We took some time out with Becky Hill, who has been teaching our Begin // Foundation course at Yoga Kula for over six years to explore what you can expect from that very first class:

A warm welcome.

Teachers know how scary it is walking in to that studio for the first time. Remember, we were beginners once, too! So we’ll say hello, introduce ourselves, and make sure you know where the toilets are and where you can keep your belongings. There will probably be other students there too, who will be just as nervous!

A quick check on how you’re doing.

It’s really important that your yoga teacher knows about anything that might affect your practice. We’ll ask whether you’ve got any injuries, had any recent operations or illness, and check you’re generally feeling OK. It’s confidential and makes sure that what they teach helps rather than hinders you. You can ask to speak privately, and it’s fine if you’d rather not say – just make sure you look after your wellbeing during class.

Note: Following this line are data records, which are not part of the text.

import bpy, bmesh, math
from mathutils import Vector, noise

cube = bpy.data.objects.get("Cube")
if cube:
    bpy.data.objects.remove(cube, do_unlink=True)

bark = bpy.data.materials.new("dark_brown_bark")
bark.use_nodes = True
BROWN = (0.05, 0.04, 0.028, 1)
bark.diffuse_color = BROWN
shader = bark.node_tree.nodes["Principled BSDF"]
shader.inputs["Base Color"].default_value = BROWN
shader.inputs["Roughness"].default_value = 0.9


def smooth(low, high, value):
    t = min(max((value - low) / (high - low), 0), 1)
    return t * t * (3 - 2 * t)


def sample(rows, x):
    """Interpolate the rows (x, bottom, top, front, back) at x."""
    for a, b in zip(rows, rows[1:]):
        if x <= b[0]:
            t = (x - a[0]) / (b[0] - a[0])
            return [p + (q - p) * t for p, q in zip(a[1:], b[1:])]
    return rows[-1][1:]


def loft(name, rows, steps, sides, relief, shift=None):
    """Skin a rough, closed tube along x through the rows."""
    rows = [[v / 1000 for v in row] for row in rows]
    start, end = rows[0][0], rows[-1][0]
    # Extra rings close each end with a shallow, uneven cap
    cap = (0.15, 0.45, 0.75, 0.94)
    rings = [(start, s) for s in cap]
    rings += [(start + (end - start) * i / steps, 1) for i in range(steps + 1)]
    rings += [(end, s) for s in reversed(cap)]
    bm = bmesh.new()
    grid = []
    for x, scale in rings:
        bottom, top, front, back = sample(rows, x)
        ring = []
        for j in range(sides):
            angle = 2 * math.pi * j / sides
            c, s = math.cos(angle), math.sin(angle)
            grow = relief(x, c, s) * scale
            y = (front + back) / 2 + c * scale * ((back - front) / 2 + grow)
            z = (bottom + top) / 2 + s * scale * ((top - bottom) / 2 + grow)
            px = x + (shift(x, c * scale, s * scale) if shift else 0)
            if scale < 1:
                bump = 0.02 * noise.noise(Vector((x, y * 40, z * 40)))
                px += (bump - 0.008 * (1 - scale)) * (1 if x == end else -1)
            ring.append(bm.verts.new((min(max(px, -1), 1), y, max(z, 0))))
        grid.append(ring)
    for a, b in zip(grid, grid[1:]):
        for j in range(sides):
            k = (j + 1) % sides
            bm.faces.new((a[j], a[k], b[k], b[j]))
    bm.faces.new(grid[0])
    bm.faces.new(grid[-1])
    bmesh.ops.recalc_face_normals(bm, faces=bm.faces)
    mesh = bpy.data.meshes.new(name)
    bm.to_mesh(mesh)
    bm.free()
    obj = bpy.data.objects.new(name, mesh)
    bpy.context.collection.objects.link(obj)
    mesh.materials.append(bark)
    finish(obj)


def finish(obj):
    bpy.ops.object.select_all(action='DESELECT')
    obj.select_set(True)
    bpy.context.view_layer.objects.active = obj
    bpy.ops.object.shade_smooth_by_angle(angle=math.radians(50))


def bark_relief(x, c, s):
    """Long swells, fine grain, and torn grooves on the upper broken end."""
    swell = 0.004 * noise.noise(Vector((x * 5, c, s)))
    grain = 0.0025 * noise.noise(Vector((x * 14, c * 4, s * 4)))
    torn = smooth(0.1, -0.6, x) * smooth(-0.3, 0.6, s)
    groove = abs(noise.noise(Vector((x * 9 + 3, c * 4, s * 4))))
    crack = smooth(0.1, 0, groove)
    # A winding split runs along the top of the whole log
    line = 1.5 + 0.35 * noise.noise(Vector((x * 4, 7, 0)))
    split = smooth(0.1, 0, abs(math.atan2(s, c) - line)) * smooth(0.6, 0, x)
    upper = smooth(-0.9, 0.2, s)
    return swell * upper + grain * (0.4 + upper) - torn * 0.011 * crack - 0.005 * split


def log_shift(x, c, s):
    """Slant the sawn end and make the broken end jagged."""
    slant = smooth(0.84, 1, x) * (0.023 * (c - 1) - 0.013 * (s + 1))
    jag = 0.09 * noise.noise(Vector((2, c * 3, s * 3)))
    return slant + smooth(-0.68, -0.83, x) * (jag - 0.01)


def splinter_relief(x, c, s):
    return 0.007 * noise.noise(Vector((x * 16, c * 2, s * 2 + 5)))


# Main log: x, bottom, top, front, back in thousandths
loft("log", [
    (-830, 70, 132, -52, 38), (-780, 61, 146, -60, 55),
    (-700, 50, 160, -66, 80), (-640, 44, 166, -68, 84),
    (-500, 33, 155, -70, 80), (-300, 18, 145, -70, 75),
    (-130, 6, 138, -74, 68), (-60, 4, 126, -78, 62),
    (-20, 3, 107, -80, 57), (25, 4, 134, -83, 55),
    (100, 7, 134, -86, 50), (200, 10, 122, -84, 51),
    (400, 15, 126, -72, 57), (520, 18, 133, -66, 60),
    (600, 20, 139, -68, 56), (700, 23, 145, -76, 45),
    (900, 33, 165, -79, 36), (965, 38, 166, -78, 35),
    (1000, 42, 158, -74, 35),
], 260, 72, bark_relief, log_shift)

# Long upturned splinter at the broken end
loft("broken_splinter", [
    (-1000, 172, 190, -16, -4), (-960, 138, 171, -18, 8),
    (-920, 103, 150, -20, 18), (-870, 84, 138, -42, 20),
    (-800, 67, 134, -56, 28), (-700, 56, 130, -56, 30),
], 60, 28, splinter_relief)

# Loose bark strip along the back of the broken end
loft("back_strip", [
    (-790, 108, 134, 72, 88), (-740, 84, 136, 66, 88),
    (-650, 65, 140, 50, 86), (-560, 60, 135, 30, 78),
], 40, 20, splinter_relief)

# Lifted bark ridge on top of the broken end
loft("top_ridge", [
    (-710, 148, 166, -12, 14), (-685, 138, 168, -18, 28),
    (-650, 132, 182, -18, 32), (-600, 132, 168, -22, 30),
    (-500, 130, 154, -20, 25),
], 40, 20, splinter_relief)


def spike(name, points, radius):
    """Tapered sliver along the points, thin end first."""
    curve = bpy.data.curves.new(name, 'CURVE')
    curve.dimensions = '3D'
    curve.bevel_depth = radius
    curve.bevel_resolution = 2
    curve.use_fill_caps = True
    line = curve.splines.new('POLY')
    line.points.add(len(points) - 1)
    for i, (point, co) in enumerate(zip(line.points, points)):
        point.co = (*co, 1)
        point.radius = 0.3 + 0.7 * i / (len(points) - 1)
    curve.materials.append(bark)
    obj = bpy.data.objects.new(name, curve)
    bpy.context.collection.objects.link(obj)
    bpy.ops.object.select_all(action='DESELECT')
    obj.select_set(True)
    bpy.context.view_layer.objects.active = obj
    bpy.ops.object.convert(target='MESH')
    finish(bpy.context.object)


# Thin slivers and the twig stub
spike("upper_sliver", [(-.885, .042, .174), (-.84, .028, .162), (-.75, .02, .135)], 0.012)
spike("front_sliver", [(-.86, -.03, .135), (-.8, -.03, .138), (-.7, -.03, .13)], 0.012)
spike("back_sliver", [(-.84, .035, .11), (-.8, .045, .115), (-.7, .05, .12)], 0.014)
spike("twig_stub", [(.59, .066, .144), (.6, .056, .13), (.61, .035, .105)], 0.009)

An introduction to the props and yoga equipment. Becky Hill // First Yoga Class

Blocks, bricks, bolsters, blankets…. we use a lot of extra bits and pieces in yoga. These are known as props and can help you find comfort in a pose. Before the class starts the teacher will set out the props you’ll need on their mat – grab your own (there are plenty in the studio) plus anything else you might want.

The teacher will run through what they are and how to use them during the class.

Becky HillA mix of poses.

There are literally hundreds of different yoga poses, and during a class you can expect to do a selection that will work your whole body (and mind!). Nearly all yoga classes combine postures that build strength, increase flexibility, or develop balance. Some postures do all three. Most classes involve postures where you’re stood up, sitting down and laying on the floor.


Savasana translates from Sanskrit (the language of Yoga) as ‘Corpse Pose’, so called as we resemble a corpse when we’re in it. It’s the last pose of any yoga class and is a chance to completely relax. Traditionally, you lay on your back, with legs stretched out and arms by your side. But there are lots of different ways of doing it. You lay in Savasana for about 5 minutes, and for many people it’s the BEST part of the class!

To make your Savasana as comfortable as possible, we often relax over bolsters, put lavender eye bags over our eyes, and keep our bodies warm under cotton blankets.

A Beginners Course, such as Yoga Kula’s Begin // Foundation is a brilliant introduction to yoga. It’s slower than your average class, and we break the poses down so you learn what to do in each of them. Everyone is in the same boat, learning together and finding what works for them. It’s a perfect opportunity to take your first steps into yoga.

For further information on our Beginners Courses, including upcoming course dates, click below.

Beginners Courses at Yoga Kula